Soviet Union and Eastern Europe - said there was still appetite,
with many metals firms preparing for a window of opportunity.
But he too pointed to the ongoing attraction of GDRs, which
foreign investors often use to invest in companies based in
"(A premium listing) is still something that Russian
companies may consider, but they will take a careful look at
cost-benefit because the GDR market is still very effective," he
said, pointing to Russian companies as among the most traded.
"It is still a very solid tool, a deep market, and there is
quite strong liquidity."
Based on volumes so far this year, the LSE is expecting 2013
trade volumes of $300 billion on its international order book -

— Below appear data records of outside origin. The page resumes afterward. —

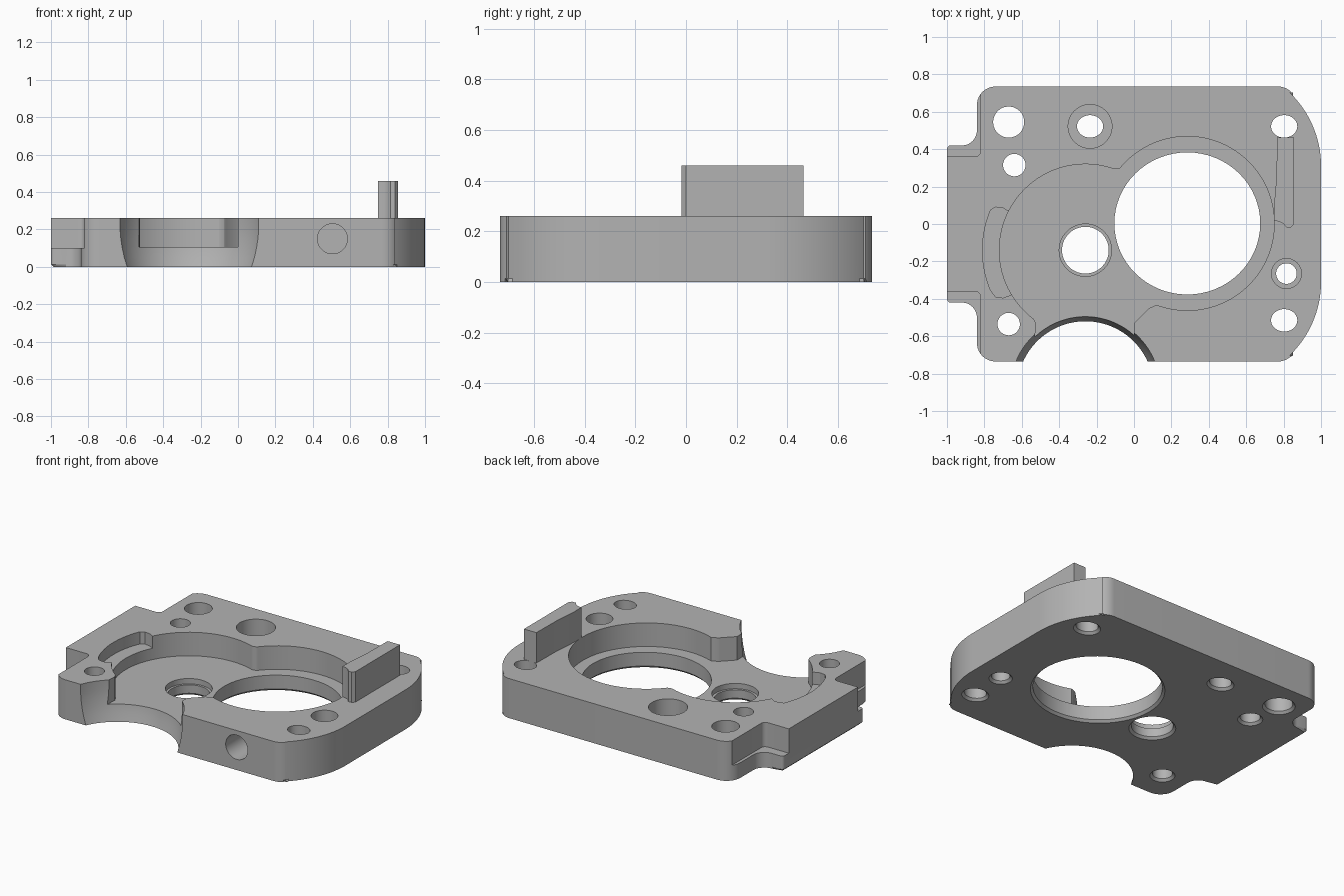
import bpy, bmesh
from math import sin, cos, radians

if "Cube" in bpy.data.objects:
    bpy.data.objects.remove(bpy.data.objects["Cube"], do_unlink=True)

TOP, FLOOR, HALF_Y = 0.26, 0.105, 0.735

grey = bpy.data.materials.new("machined grey")
grey.use_nodes = True
grey.diffuse_color = (0.45, 0.45, 0.45, 1)
grey.node_tree.nodes["Principled BSDF"].inputs["Base Color"].default_value = grey.diffuse_color


def arc(cx, cy, r, a0, a1, n=16, ry=None):
    ry = ry or r
    angles = [radians(a0 + (a1 - a0) * i / n) for i in range(n + 1)]
    return [(cx + r * cos(a), cy + ry * sin(a)) for a in angles]


def circle(cx, cy, r, ry=None, n=64):
    return arc(cx, cy, r, 0, 360, n, ry)[:-1]


def flip(points):
    return [(x, -y) for x, y in reversed(points)]


def make_object(name, bm):
    bmesh.ops.recalc_face_normals(bm, faces=bm.faces)
    mesh = bpy.data.meshes.new(name)
    bm.to_mesh(mesh)
    bm.free()
    mesh.materials.append(grey)
    obj = bpy.data.objects.new(name, mesh)
    bpy.context.collection.objects.link(obj)
    return obj


def loft(name, rings, chamfer=0):
    """Solid through matching outlines, each given as (points, z)."""
    bm = bmesh.new()
    loops = [[bm.verts.new((x, y, z)) for x, y in pts] for pts, z in rings]
    bottom = bm.faces.new(loops[0])
    bm.faces.new(loops[-1])
    for lo, hi in zip(loops, loops[1:]):
        for i in range(len(lo)):
            j = (i + 1) % len(lo)
            bm.faces.new((lo[i], lo[j], hi[j], hi[i]))
    if chamfer:
        bmesh.ops.bevel(bm, geom=list(bottom.edges), offset=chamfer,
                        segments=1, affect='EDGES')
    return make_object(name, bm)


def prism(name, pts, z0, z1, chamfer=0):
    return loft(name, [(pts, z0), (pts, z1)], chamfer)


def cut(cutter):
    cutter.hide_render = True
    mod = plate.modifiers.new("cut", 'BOOLEAN')
    mod.operation, mod.solver, mod.object = 'DIFFERENCE', 'EXACT', cutter
    bpy.context.view_layer.objects.active = plate
    bpy.ops.object.modifier_apply(modifier=mod.name)
    bpy.data.objects.remove(cutter, do_unlink=True)


def through_hole(x, y, r, ry=None, bevel=0.015):
    """Hole with a small countersink on the underside."""
    ry = ry or r
    wide = circle(x, y, r + 2 * bevel, ry + 2 * bevel)
    narrow = circle(x, y, r, ry)
    cut(loft("hole_cutter", [(wide, -bevel), (narrow, bevel), (narrow, 0.4)]))


# Plate outline: back half, then its mirror image
back = arc(0.456, 0.31, 0.544, 0, 46, 20)
back += arc(0.77, 0.635, 0.1, 47, 90, 8)
back += arc(-0.74, 0.635, 0.1, 90, 180, 12)
back += arc(-0.92, 0.5, 0.08, 0, -90, 12)
back += arc(-0.98, 0.4, 0.02, 90, 180, 4)
plate = prism("base_plate", back + flip(back), 0, TOP, 0.013)

# Stepped corners beside the side ear
step = [(-0.82, 0.9)] + arc(-0.85, 0.39, 0.03, 0, -90, 6) + [(-1.1, 0.36), (-1.1, 0.9)]
for outline in (step, flip(step)):
    cut(prism("step_cutter", outline, 0.1, 0.4))

# Two overlapping round pockets with a blended throat between them
cut(prism("round_pocket_cutter", circle(-0.26, -0.14, 0.46, n=96), FLOOR, 0.4))
cut(prism("bore_pocket_cutter", circle(0.285, 0.003, 0.465, n=96), FLOOR, 0.41))
throat = [(0.0, -0.62), (0.0, -0.53), (0.08, -0.45), (0.12, -0.433), (0.18, -0.42),
          (0.1, 0.2), (-0.04, 0.32), (-0.075, 0.298), (-0.1, 0.293), (-0.16, 0.29),
          (-0.4, -0.2), (-0.55, -0.48), (-0.525, -0.53), (-0.53, -0.62)]
cut(prism("throat_cutter", throat, FLOOR, 0.42))

# Shallow crescent recess
crescent = arc(-0.26, -0.14, 0.55, 157, 203, 24)
crescent = [(-0.6, 0.03), (-0.675, 0.07), (-0.7, 0.085), (-0.74, 0.09)] + crescent
crescent += [(-0.74, -0.39), (-0.7, -0.395), (-0.66, -0.38), (-0.58, -0.3)]
cut(prism("crescent_cutter", crescent, 0.18, 0.43))

# Curved scoop in the front edge
profile = [(0.36, -0.05), (0.365, 0), (0.379, 0.05), (0.389, 0.1),
           (0.396, 0.15), (0.4, 0.2), (0.4, 0.4)]
cut(loft("scoop_cutter", [(circle(-0.26, -0.885, r, n=96), z) for r, z in profile]))

# Main bore, shaft hole and mounting holes
through_hole(0.285, 0.003, 0.39, 0.38)
through_hole(-0.26, -0.14, 0.125)
for x, y, r, ry in ((-0.67, 0.545, 0.083, 0.083), (-0.64, 0.315, 0.06, 0.06),
                    (-0.235, 0.522, 0.07, 0.06), (0.803, 0.522, 0.07, 0.06),
                    (0.815, -0.265, 0.055, 0.055), (0.803, -0.515, 0.07, 0.06),
                    (-0.67, -0.535, 0.06, 0.06)):
    through_hole(x, y, r, ry)

# Counterbores
for x, y, r, z in ((-0.235, 0.522, 0.117, 0.09), (0.815, -0.265, 0.08, 0.13),
                   (-0.26, -0.14, 0.14, 0.07)):
    cut(prism("counterbore_cutter", circle(x, y, r), z, 0.4))

# Blind hole in the front edge
side = prism("side_hole_cutter", circle(0, 0, 0.08), 0, 0.35)
side.rotation_euler.x = radians(90)
side.location = (0.505, -0.5, 0.15)
bpy.context.view_layer.update()
cut(side)

# Raised rail
rail_outline = [(0.765, 0.463), (0.855, 0.463), (0.855, 0.0), (0.84, -0.018), (0.815, -0.018),
                (0.8, 0.0), (0.78, 0.012), (0.749, 0.018), (0.749, 0.1), (0.762, 0.25)]
rail = prism("raised_rail", rail_outline, FLOOR, 0.46)

# Smooth curved walls, keep machined edges crisp
for obj in (plate, rail):
    bpy.ops.object.select_all(action='DESELECT')
    obj.select_set(True)
    bpy.context.view_layer.objects.active = obj
    bpy.ops.object.shade_smooth_by_angle(angle=radians(25))
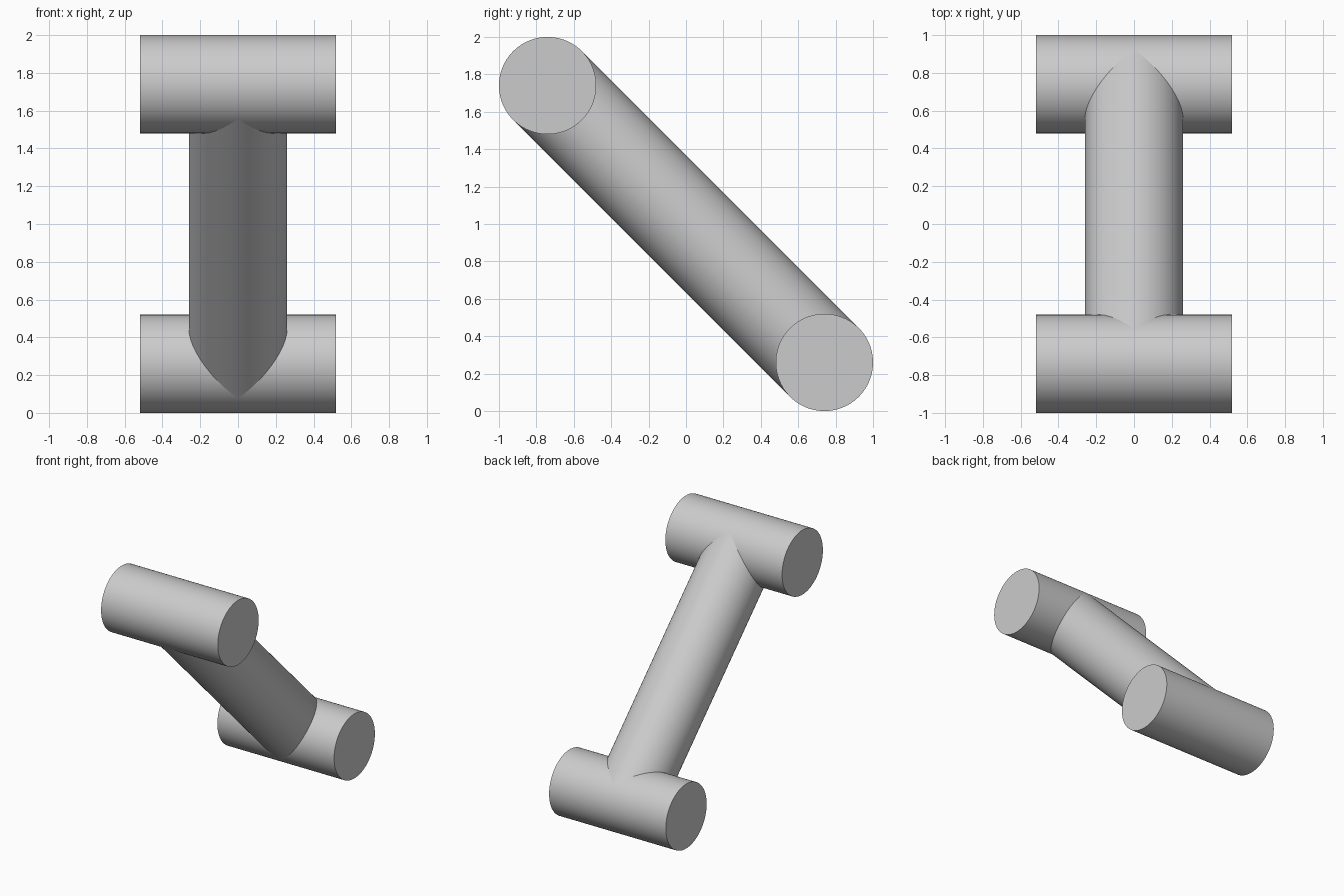
import bpy
from mathutils import Vector

cube = bpy.data.objects.get("Cube")
if cube:
    bpy.data.objects.remove(cube, do_unlink=True)

RADIUS = 0.26
HALF_WIDTH = 0.52
OFFSET = 1 - RADIUS

grey = bpy.data.materials.new("light grey")
grey.use_nodes = True
colour = (0.6, 0.6, 0.6, 1)
grey.diffuse_color = colour
grey.node_tree.nodes["Principled BSDF"].inputs["Base Color"].default_value = colour


def rod(name, start, end):
    """Round bar running between two points."""
    start, end = Vector(start), Vector(end)
    axis = end - start
    bpy.ops.mesh.primitive_cylinder_add(
        vertices=96, radius=RADIUS, depth=axis.length,
        location=(start + end) / 2,
        rotation=axis.to_track_quat('Z', 'Y').to_euler())
    obj = bpy.context.object
    obj.name = name
    obj.data.materials.append(grey)
    bpy.ops.object.shade_smooth_by_angle()
    return obj


# Crossbars: upper one at the front, lower one at the back
upper = Vector((0, -OFFSET, 2 - RADIUS))
lower = Vector((0, OFFSET, RADIUS))
side = Vector((HALF_WIDTH, 0, 0))
rod("upper_crossbar", upper - side, upper + side)
rod("lower_crossbar", lower - side, lower + side)

# Diagonal bar joining the crossbar centres
rod("diagonal_bar", upper, lower)
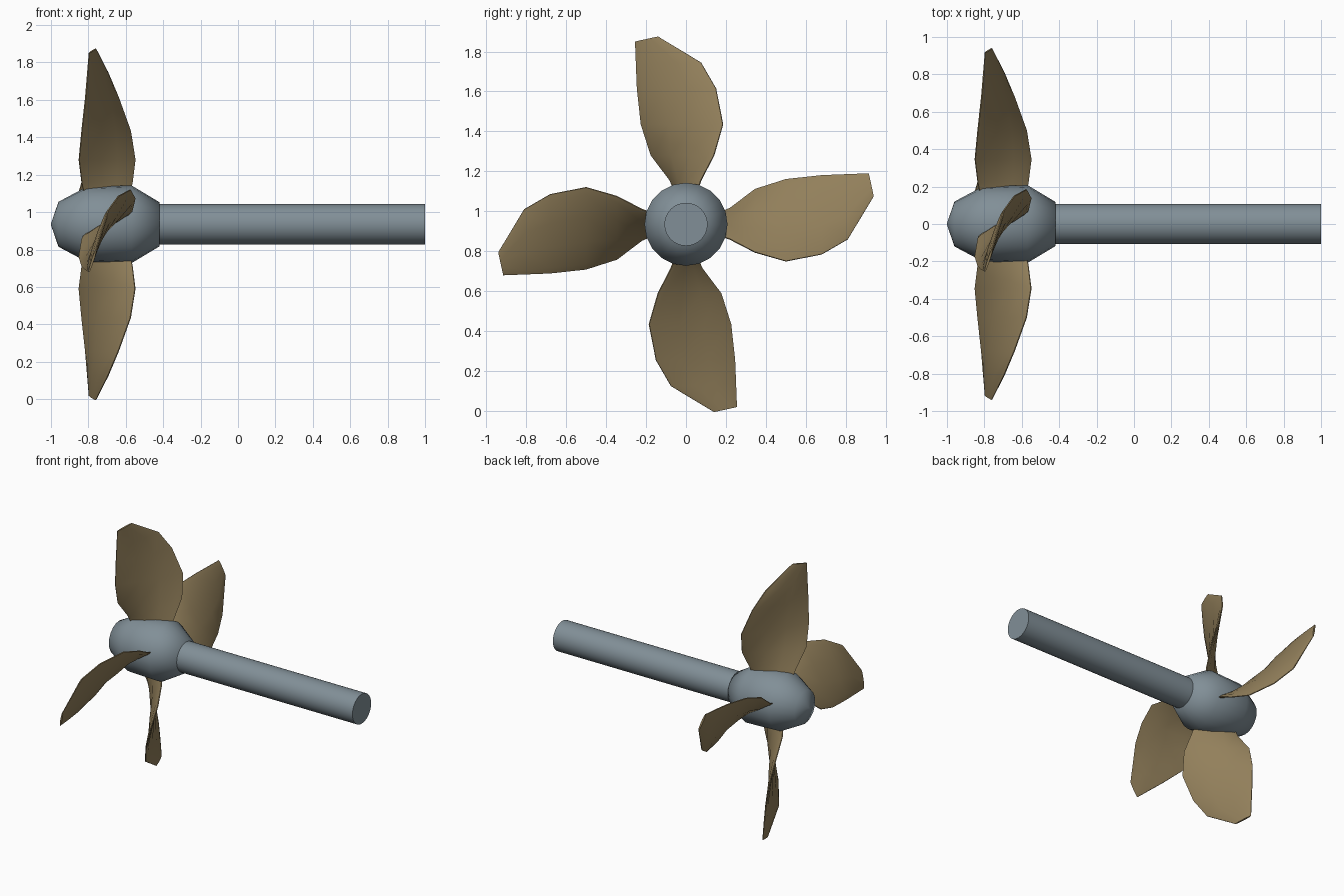
import bpy, bmesh, math
from mathutils import Matrix, Vector

cube = bpy.data.objects.get("Cube")
if cube:
    bpy.data.objects.remove(cube, do_unlink=True)

AXIS = Vector((0, 0, 0.935))


def material(name, rgb):
    m = bpy.data.materials.new(name)
    m.use_nodes = True
    m.diffuse_color = (*rgb, 1)
    m.node_tree.nodes["Principled BSDF"].inputs["Base Color"].default_value = (*rgb, 1)
    return m


steel = material("blue grey steel", (0.22, 0.275, 0.31))
bronze = material("bronze", (0.29, 0.215, 0.105))


def finish(bm, name, mat, angle):
    bmesh.ops.recalc_face_normals(bm, faces=bm.faces)
    me = bpy.data.meshes.new(name)
    bm.to_mesh(me)
    bm.free()
    me.materials.append(mat)
    ob = bpy.data.objects.new(name, me)
    bpy.context.collection.objects.link(ob)
    ob.location = AXIS
    bpy.ops.object.select_all(action='DESELECT')
    ob.select_set(True)
    bpy.context.view_layer.objects.active = ob
    bpy.ops.object.shade_smooth_by_angle(angle=math.radians(angle))
    return ob


def skin(bm, rings):
    """Join equal-length closed rings of points and cap both ends."""
    loops = [[bm.verts.new(p) for p in ring] for ring in rings]
    n = len(loops[0])
    for a, b in zip(loops, loops[1:]):
        for i in range(n):
            j = (i + 1) % n
            bm.faces.new((a[i], a[j], b[j], b[i]))
    bm.faces.new(loops[0])
    bm.faces.new(loops[-1])


def turned(name, profile, sides, angle):
    """Solid of revolution about x from (x, radius) pairs."""
    bm = bmesh.new()
    turns = [math.tau * i / sides for i in range(sides)]
    skin(bm, [[(x, r * math.cos(t), r * math.sin(t)) for t in turns] for x, r in profile])
    return finish(bm, name, steel, angle)


# Hub and shaft
turned("hub", [(-1, 0.004), (-0.96, 0.12), (-0.81, 0.2), (-0.57, 0.208), (-0.42, 0.118)], 20, 75)
turned("shaft", [(-0.5, 0.108), (1, 0.108)], 32, 60)

# Blade edges as (x, y, radius): leading and trailing
LEADING = [(-.82, -.05, .15), (-.835, -.08, .22), (-.85, -.175, .345), (-.835, -.225, .5),
           (-.815, -.245, .68), (-.805, -.25, .8), (-.797, -.255, .915)]
TRAILING = [(-.58, .05, .15), (-.565, .075, .22), (-.55, .14, .345), (-.575, .185, .5),
            (-.64, .15, .68), (-.695, .075, .81), (-.76, -.14, .94)]
# Cross-section as (chord fraction, half thickness)
SECTION = [(0, .003), (.08, .01), (.35, .016), (.65, .016), (.92, .01), (1, .003)]


def blade(name, turn):
    bm = bmesh.new()
    rings = []
    for a, b in zip(LEADING, TRAILING):
        a, b = Vector(a), Vector(b)
        chord = b - a
        normal = chord.cross(Vector((0, 0, 1))).normalized()
        scale = min(1, chord.length / 0.3)
        top = [a + chord * t + normal * h * scale for t, h in SECTION]
        low = [a + chord * t - normal * h * scale for t, h in reversed(SECTION)]
        rings.append(top + low)
    skin(bm, rings)
    bmesh.ops.rotate(bm, verts=bm.verts, cent=(0, 0, 0), matrix=Matrix.Rotation(turn, 3, 'X'))
    return finish(bm, name, bronze, 60)


for i, side in enumerate(("top", "front", "bottom", "back")):
    blade(side + "_blade", i * math.pi / 2)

or GDR market - the vast majority of which are Russian. This is
up on historic levels but below a peak of $500 billion in 2011.
Undoubtedly, Russian and other former Soviet Union companies
aiming for promotion will face deep scepticism from investors
burnt by ENRC and BUM, who have questioned listing rules.
For now, the only remaining name from the former Soviet
Union in the FTSE 100 is ENRC. Although the rules mean it looks
set to retain its FTSE 100 place despite the 103rd biggest
company, a potential buyout bid from its trio of billionaire
founders may take it private.
"A company like Polymetal is a well-run company that has
suffered from plunging gold and silver prices but at the other
end of the spectrum you have poor cost control, poor capital
allocation, poor governance," said analyst Nik Stanojevic at
stockbroker Brewin Dolphin.
Even once darling stocks like Petropavlovsk offer a
cautionary tale. Teetering on the verge of breaking into the
FTSE 100 in 2009, the gold producer now looks like it could drop
out of the FTSE 250, weighed down by a sharp drop in bullion
prices, a strained balance sheet and aggressive short selling.
"The principle reason for being listed is to give you
currency to buy things and at the moment we are so lowly valued
that it is an expensive exercise," Petropavlovsk chairman Peter
Hambro said, adding the company was not currently considering
stepping back from a premium listing.